By REID TUCKER
Brendan Leach turned in what must be one of the all-time great performances by a Walton pitcher when he struck out 18 South Walton batters, paving the way for a 3-0 win for the Braves.
Leach more than earned the non-conference win on Thursday, March 15, by walking just four batters and giving up a sole hit, a double in the top of the sixth inning. Aside from that one instance, Leach was all but unstoppable on the mound, never seeming to tire as he threw pitch after pitch for a total of 112 on the night. Even as the game wore on, with closer Angus Anderson fully warmed up and ready to go, Leach said he was determined to finish the game and told coach Rick Dixon as much.
“I was feeling great the whole day,” Leach said. “My arm felt alive. I got better as the game went on. Coach was iffy about it but I told him, ‘Let me have it.’ He told me it was all mine.”
The game was, indeed, almost entirely about Leach’s pitching, as his performance dominated the action and dictated the course of the contest from the outset. Dixon was ready to pull Leach after the middle innings, but he was glad he left the senior pitcher in to get a complete game. However, as good as Leach’s throwing was, Dixon said neither the fans nor the Brave’s opponents have seen the best he has to offer on the mound.
“He had a great game tonight but I’ve seen him even sharper,” Dixon said. “What he has is a great arm. He throws so hard that even when he’s not at his best he’s still capable of overwhelming opposing batters. When you have a kid like that, who wants to throw, you have to let him so long as he stays consistent, and that’s just what Brendan does.”
Though Leach gave Walton control on the defensive front, the Braves’ batters had a little trouble getting on-base, such was the determination of South Walton’s fielders and pitcher, Alex Astin, who amassed eight Ks and gave up only four hits while walking just two batters. Neither team had scored through two-and-a-half innings, but with Leach gunning down the Seahawks’ would-be hitters it was only a matter of time before some base runners made it home.
That moment came in the bottom of the third when Astin tried to sneak a fastball by Nathan Cobb for strike two, but the Walton first baseman instead gapped the ball into shallow right center for a single. Astin walked Zach Carter and then Chris Kelly got a single off a bunt that fell between the pitcher’s mound and the onrushing the catcher and first baseman of the Seahawks. Zach Burgess also took first base on balls, which moved Cobb home for Walton’s opening run.
Immediately afterward, Anderson made a sacrifice fly to left field, bringing in Carter for a 2-0 Walton lead. Leach himself got an RBI when he hit a hard shot down the third base line to send Kelly home, though Leach was thrown out at first for a second out. Astin struck out the next Walton batter, but the damage was done, as South Walton never closed up the distance.

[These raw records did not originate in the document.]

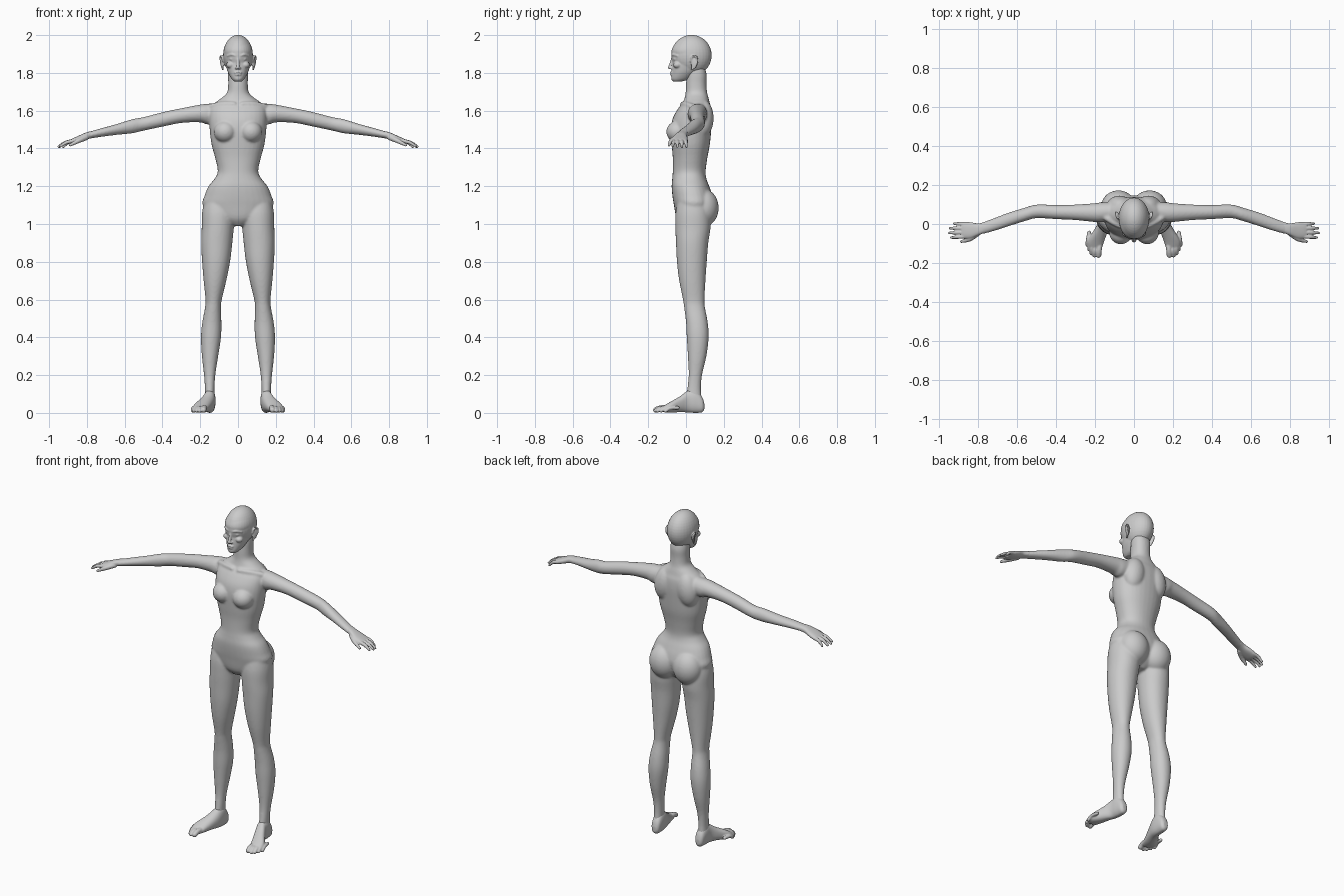
import bpy, bmesh, math
from mathutils import Matrix, Vector

N = 32


def spline(rows, steps=4):
    """Catmull-Rom interpolation through rows of numbers."""
    out = []
    for i in range(len(rows) - 1):
        p0, p1, p2 = rows[max(i - 1, 0)], rows[i], rows[i + 1]
        p3 = rows[min(i + 2, len(rows) - 1)]
        for k in range(steps):
            t = k / steps
            out.append([0.5 * (2 * b + (c - a) * t + (2 * a - 5 * b + 4 * c - d) * t * t
                               + (3 * b - a - 3 * c + d) * t ** 3)
                        for a, b, c, d in zip(p0, p1, p2, p3)])
    return out + [list(rows[-1])]


def skin(bm, rings):
    rings = [[bm.verts.new(p) for p in r] for r in rings]
    for a, b in zip(rings, rings[1:]):
        for i in range(N):
            j = (i + 1) % N
            bm.faces.new((a[i], a[j], b[j], b[i]))
    bm.faces.new(rings[0][::-1])
    bm.faces.new(rings[-1])


def loft(bm, axis, rows, power=2.2):
    """Rows: position on axis, then min/max in the two other axes."""
    rings = []
    for t, a0, a1, b0, b1 in spline(rows):
        ring = []
        for i in range(N):
            ang = 2 * math.pi * i / N
            c, s = math.cos(ang), math.sin(ang)
            a = (a0 + a1) / 2 + (a1 - a0) / 2 * math.copysign(abs(c) ** (2 / power), c)
            b = (b0 + b1) / 2 + (b1 - b0) / 2 * math.copysign(abs(s) ** (2 / power), s)
            ring.append({'x': (t, a, b), 'y': (a, t, b), 'z': (a, b, t)}[axis])
        rings.append(ring)
    skin(bm, rings)


def sym(rows):
    """z, half width, front, back -> loft rows."""
    return [(z, -w, w, f, b) for z, w, f, b in rows]


def ball(bm, centre, radii, rot=(0, 0, 0)):
    m = Matrix.Translation(centre)
    for ang, ax in zip(rot, 'XYZ'):
        m = m @ Matrix.Rotation(ang, 4, ax)
    bmesh.ops.create_uvsphere(bm, u_segments=32, v_segments=20, radius=1,
                              matrix=m @ Matrix.Diagonal((*radii, 1)))


def tube(bm, pts):
    """Round-ended tube through (x, y, z, radius) points."""
    pts = spline(pts, 3)
    rings = []
    for i, p in enumerate(pts):
        d = Vector(pts[min(i + 1, len(pts) - 1)][:3]) - Vector(pts[max(i - 1, 0)][:3])
        q = d.to_track_quat('Z', 'Y')
        rings.append([Vector(p[:3]) + q @ Vector((math.cos(2 * math.pi * k / N) * p[3],
                                                  math.sin(2 * math.pi * k / N) * p[3], 0))
                      for k in range(N)])
    skin(bm, rings)
    for p in (pts[0], pts[-1]):
        ball(bm, p[:3], (p[3],) * 3)


def mirror(bm):
    d = bmesh.ops.duplicate(bm, geom=bm.verts[:] + bm.edges[:] + bm.faces[:])
    for v in d['geom']:
        if isinstance(v, bmesh.types.BMVert):
            v.co.x *= -1


def finish(bm, name, voxel, smooth):
    bmesh.ops.recalc_face_normals(bm, faces=bm.faces[:])
    me = bpy.data.meshes.new(name)
    bm.to_mesh(me)
    bm.free()
    ob = bpy.data.objects.new(name, me)
    bpy.context.collection.objects.link(ob)
    r = ob.modifiers.new('fuse', 'REMESH')
    r.mode = 'VOXEL'
    r.voxel_size = voxel
    r.use_smooth_shade = True
    s = ob.modifiers.new('soften', 'SMOOTH')
    s.factor, s.iterations = 0.5, smooth
    return ob


# Body: arms, legs, bust, shoulder blades and buttocks on one side, mirrored
bm = bmesh.new()
loft(bm, 'x', [(.09, .03, .11, 1.54, 1.64), (.16, .01, .112, 1.527, 1.637),
               (.20, .01, .107, 1.538, 1.632), (.30, .02, .1, 1.535, 1.613),
               (.40, .025, .098, 1.515, 1.592), (.50, .03, .1, 1.494, 1.566),
               (.56, .015, .084, 1.48, 1.555), (.64, -.01, .06, 1.472, 1.53),
               (.72, -.036, .03, 1.462, 1.508), (.79, -.055, .004, 1.451, 1.488)], 2)
loft(bm, 'z', [(1.14, .03, .175, -.04, .11), (1.06, .015, .19, -.055, .13),
               (.98, .022, .192, -.056, .13), (.90, .03, .195, -.053, .118),
               (.80, .042, .19, -.048, .11), (.70, .062, .182, -.036, .103),
               (.60, .086, .172, -.016, .098), (.56, .09, .174, -.01, .1),
               (.48, .088, .189, .0, .115), (.40, .09, .196, .004, .12),
               (.30, .105, .191, .01, .108), (.20, .12, .18, .014, .085),
               (.12, .125, .175, .006, .079), (.05, .124, .178, .0, .085)], 2.1)
ball(bm, (.068, -.044, 1.488), (.06, .06, .058))
ball(bm, (.075, .09, 1.56), (.065, .056, .1), (0, -.15, 0))
ball(bm, (.08, .093, 1.085), (.088, .08, .1))
tube(bm, [(.02, -.02, 1.635, .012), (.08, -.005, 1.635, .014), (.14, .03, 1.622, .016)])
mirror(bm)

# Trunk and neck
loft(bm, 'z', sym([(.99, .035, -.02, .08), (1.03, .13, -.05, .12), (1.10, .187, -.064, .145),
                   (1.15, .177, -.072, .14), (1.20, .156, -.076, .123), (1.24, .124, -.073, .108),
                   (1.28, .107, -.07, .104), (1.35, .121, -.07, .113), (1.42, .14, -.076, .126),
                   (1.50, .15, -.08, .134), (1.56, .153, -.07, .138), (1.61, .15, -.043, .135),
                   (1.64, .125, -.018, .126), (1.665, .09, -.008, .12), (1.695, .058, -.002, .112),
                   (1.74, .052, .0, .108), (1.79, .053, .004, .109), (1.83, .05, .01, .1)]), 2.2)
finish(bm, 'body', .006, 8)

# Head: ears, brows, eyelids, cheeks and nostrils mirrored
bm = bmesh.new()
ball(bm, (.083, .044, 1.853), (.007, .018, .034), (-.15, 0, -.35))
tube(bm, [(.079, .026, 1.862, .005), (.088, .034, 1.888, .005), (.094, .056, 1.884, .005),
          (.092, .06, 1.858, .005), (.085, .046, 1.832, .005), (.08, .032, 1.82, .006)])
tube(bm, [(.014, -.073, 1.891, .005), (.034, -.067, 1.897, .006), (.056, -.044, 1.89, .005)])
ball(bm, (.031, -.055, 1.873), (.015, .013, .008))
ball(bm, (.04, -.045, 1.842), (.022, .023, .018))
ball(bm, (.009, -.079, 1.825), (.007, .009, .006))
mirror(bm)
# Skull, jaw and face
ball(bm, (0, .029, 1.893), (.079, .107, .108))
loft(bm, 'z', sym([(1.755, .02, -.068, -.02), (1.768, .034, -.078, .02), (1.80, .052, -.076, .06),
                   (1.83, .062, -.074, .09), (1.855, .068, -.071, .11), (1.875, .073, -.067, .12),
                   (1.893, .075, -.074, .12), (1.92, .076, -.076, .12), (1.95, .066, -.06, .11),
                   (1.975, .046, -.03, .09)]), 2.1)
# Nose and lips
tube(bm, [(0, -.07, 1.885, .007), (0, -.077, 1.855, .008), (0, -.086, 1.828, .0095)])
ball(bm, (0, -.073, 1.802), (.022, .012, .0055))
ball(bm, (0, -.072, 1.79), (.019, .012, .006))
finish(bm, 'head', .0038, 4)

# Hands: palm, fingers, thumb
bm = bmesh.new()
loft(bm, 'x', [(.765, -.044, .012, 1.458, 1.493), (.80, -.058, .003, 1.448, 1.486),
               (.84, -.074, .009, 1.434, 1.469), (.872, -.075, .01, 1.425, 1.455),
               (.888, -.069, .005, 1.426, 1.447)], 2.4)
for y0, x1, y1, z1 in [(-.064, .945, -.07, 1.412), (-.043, .955, -.046, 1.41),
                       (-.021, .951, -.022, 1.408), (-.001, .93, .002, 1.408)]:
    tube(bm, [(.865, y0, 1.441, .0105), ((.87 + x1) / 2, (y0 + y1) / 2, 1.432, .0095),
              (x1 - .005, y1, z1, .0065)])
tube(bm, [(.805, -.048, 1.458, .015), (.845, -.078, 1.44, .012), (.888, -.09, 1.418, .0075)])
mirror(bm)
finish(bm, 'hands', .0034, 3)

# Feet: heel, arch, toes
bm = bmesh.new()
loft(bm, 'y', [(.097, .136, .16, .018, .05), (.085, .123, .173, .003, .085),
               (.05, .119, .179, .0, .125), (.01, .121, .184, .002, .118),
               (-.03, .132, .205, .004, .089), (-.08, .15, .235, .001, .06),
               (-.11, .16, .238, .003, .043), (-.13, .168, .225, .006, .032)], 2.3)
for x0, x1, y1, r in [(.176, .182, -.16, .0145), (.195, .204, -.162, .0105), (.21, .219, -.15, .01),
                      (.222, .231, -.131, .0095), (.231, .24, -.108, .0095)]:
    tube(bm, [(x0, y1 + .065, .027, r), (x1 - .002, y1 + .025, .026, r), (x1, y1, r + .001, r)])
mirror(bm)
finish(bm, 'feet', .004, 3)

The Seahawks’ Tyler Townson broke what looked to be a Braves no-hitter with a double deep into the outfield, but Leach quickly retired the next three batters, leaving Townson stranded at the end of the sixth inning and ending South Walton’s best chance for a comeback. The Braves held onto their three-run lead to take the win over their county rival, bringing them to a 4-4 record, while South Walton fell to 4-7.
Dixon had praise for his whole team’s effort, but said batting needs to continually improve if the Braves are to stay competitive. He especially commended Cobb on his two hits that really set Walton in motion to take the win.
“That was huge for [Cobb] to come and hit like that for us,” Dixon said. “That was great, but we need five or six guys who are swinging the bat good enough to put us in scoring position more often.”
Walton had four hits on the evening. Cobb had a single and a double, while Kelly had a single and Anderson had a double. Anderson and Leach each had a RBI.